GROSS: Ken Tucker is critic at large for Yahoo TV. He reviewed Angaleena Presley's new album "Wrangled."

Tomorrow on FRESH AIR...


HASAN MINHAJ: My name is Hasan Minhaj or, as I will be known a few weeks, number 830287.

GROSS: That's "Daily Show" correspondent Hasan Minhaj a few weeks ago at the White House Correspondents' Dinner doing stand-up about being a Muslim-American and the son of immigrants in the Trump era. We'll talk about his new Netflix comedy special in which he has a lot to say about being a Muslim-American and the son of immigrants from India. I hope you'll join us.


GROSS: FRESH AIR's executive producer is Danny Miller. Our technical director and engineer is Audrey Bentham. Our associate producer for online media as Molly Seavy-Nesper. Roberta Shorrock directs the show. I'm Terry Gross.
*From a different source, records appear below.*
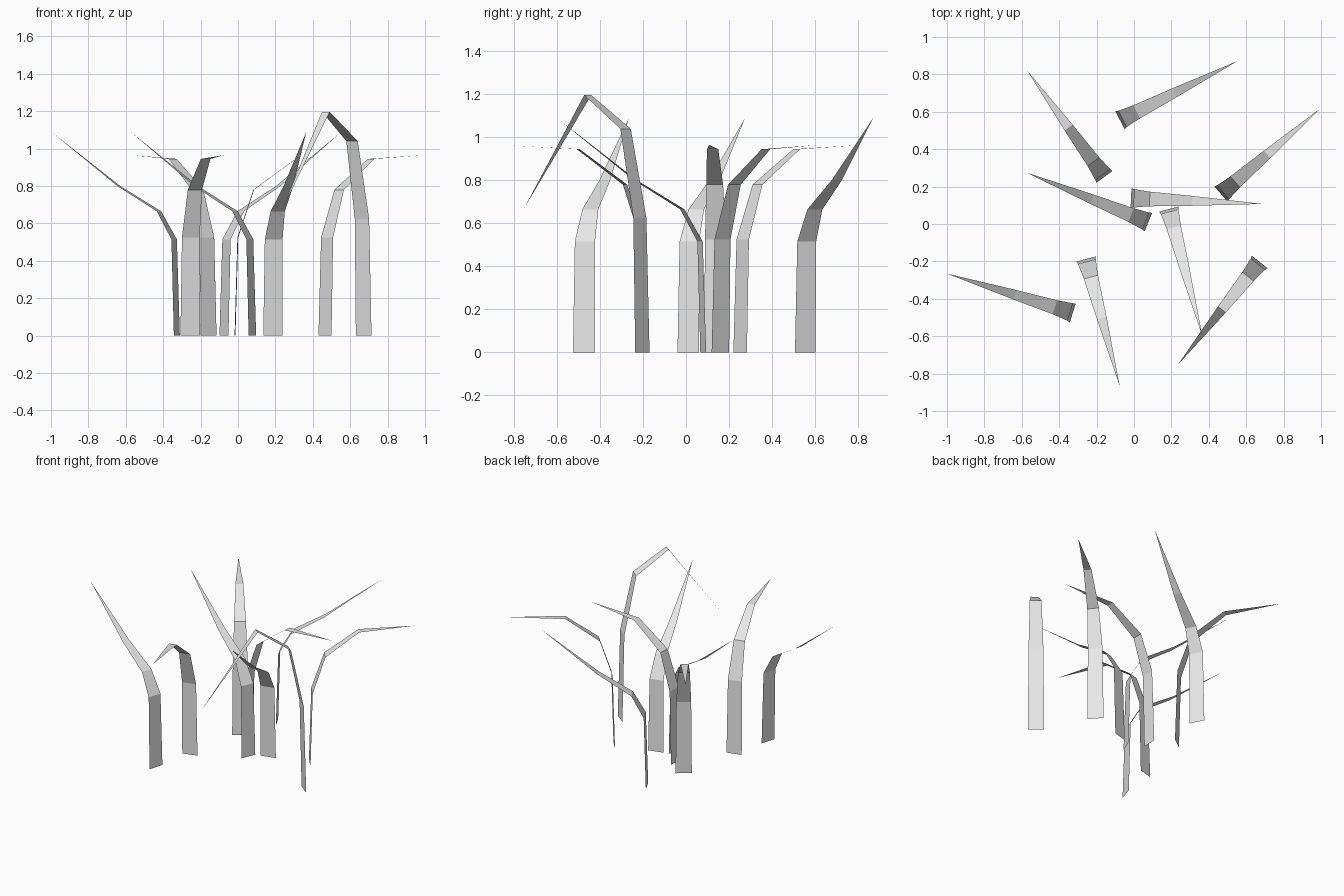
import bpy
import bmesh
from math import radians
from mathutils import Matrix

# Remove only the default cube
cube = bpy.data.objects.get("Cube")
if cube:
    bpy.data.objects.remove(cube, do_unlink=True)

# Single flat colour for every blade
grey = bpy.data.materials.new("pale grey")
grey.use_nodes = True
grey.diffuse_color = (0.8, 0.8, 0.8, 1)
shader = next(n for n in grey.node_tree.nodes if n.type == 'BSDF_PRINCIPLED')
shader.inputs["Base Color"].default_value = (0.8, 0.8, 0.8, 1)

# All blades share how far each joint leans out and how wide it is there
REACH = (0, 0.015, 0.1, 0.325, 0.703)
WIDTH = (0.107, 0.098, 0.078, 0.053)

# Joint heights for each kind of blade
HEIGHTS = {
    "rising": (0, 0.515, 0.665, 0.8, 1.09),
    "levelled": (0, 0.525, 0.78, 0.945, 0.965),
    "drooping": (0, 0.625, 1.04, 1.197, 0.67),
}


def blade_mesh(kind):
    """Flat tapering ribbon bending towards +x and ending in a point."""
    heights = HEIGHTS[kind]
    bm = bmesh.new()
    rows = []
    for reach, height, width in zip(REACH, heights, WIDTH):
        rows.append([bm.verts.new((reach, side * width / 2, height)) for side in (-1, 1)])
    for (a, b), (c, d) in zip(rows, rows[1:]):
        bm.faces.new((a, c, d, b))
    tip = bm.verts.new((REACH[-1], 0, heights[-1]))
    bm.faces.new((rows[-1][0], tip, rows[-1][1]))
    mesh = bpy.data.meshes.new(kind + "_blade")
    bm.to_mesh(mesh)
    bm.free()
    mesh.materials.append(grey)
    return mesh


# Root x, root y and leaning direction in degrees, grouped by kind
PLANTING = {
    "rising": [(-0.327, -0.475, 162.7), (-0.075, 0.555, 26.7),
               (0.077, 0.01, 157.9), (0.187, 0.08, -75.3)],
    "levelled": [(-0.158, 0.252, 126), (0.465, 0.16, 40.7),
                 (-0.256, -0.187, -75.2), (-0.016, 0.138, -2.5)],
    "drooping": [(0.672, -0.203, -128.5)],
}

for kind, places in PLANTING.items():
    mesh = blade_mesh(kind)
    for number, (x, y, angle) in enumerate(places, 1):
        blade = bpy.data.objects.new(f"{kind}_grass_blade_{number}", mesh)
        blade.matrix_world = Matrix.Translation((x, y, 0)) @ Matrix.Rotation(radians(angle), 4, 'Z')
        bpy.context.collection.objects.link(blade)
Ken Tucker reviews rock, country, hip-hop and pop music for Fresh Air. He is a cultural critic who has been the editor-at-large at Entertainment Weekly, and a film critic for New York Magazine. His work has won two National Magazine Awards and two ASCAP-Deems Taylor Awards. He has written book reviews for The New York Times Book Review and other publications.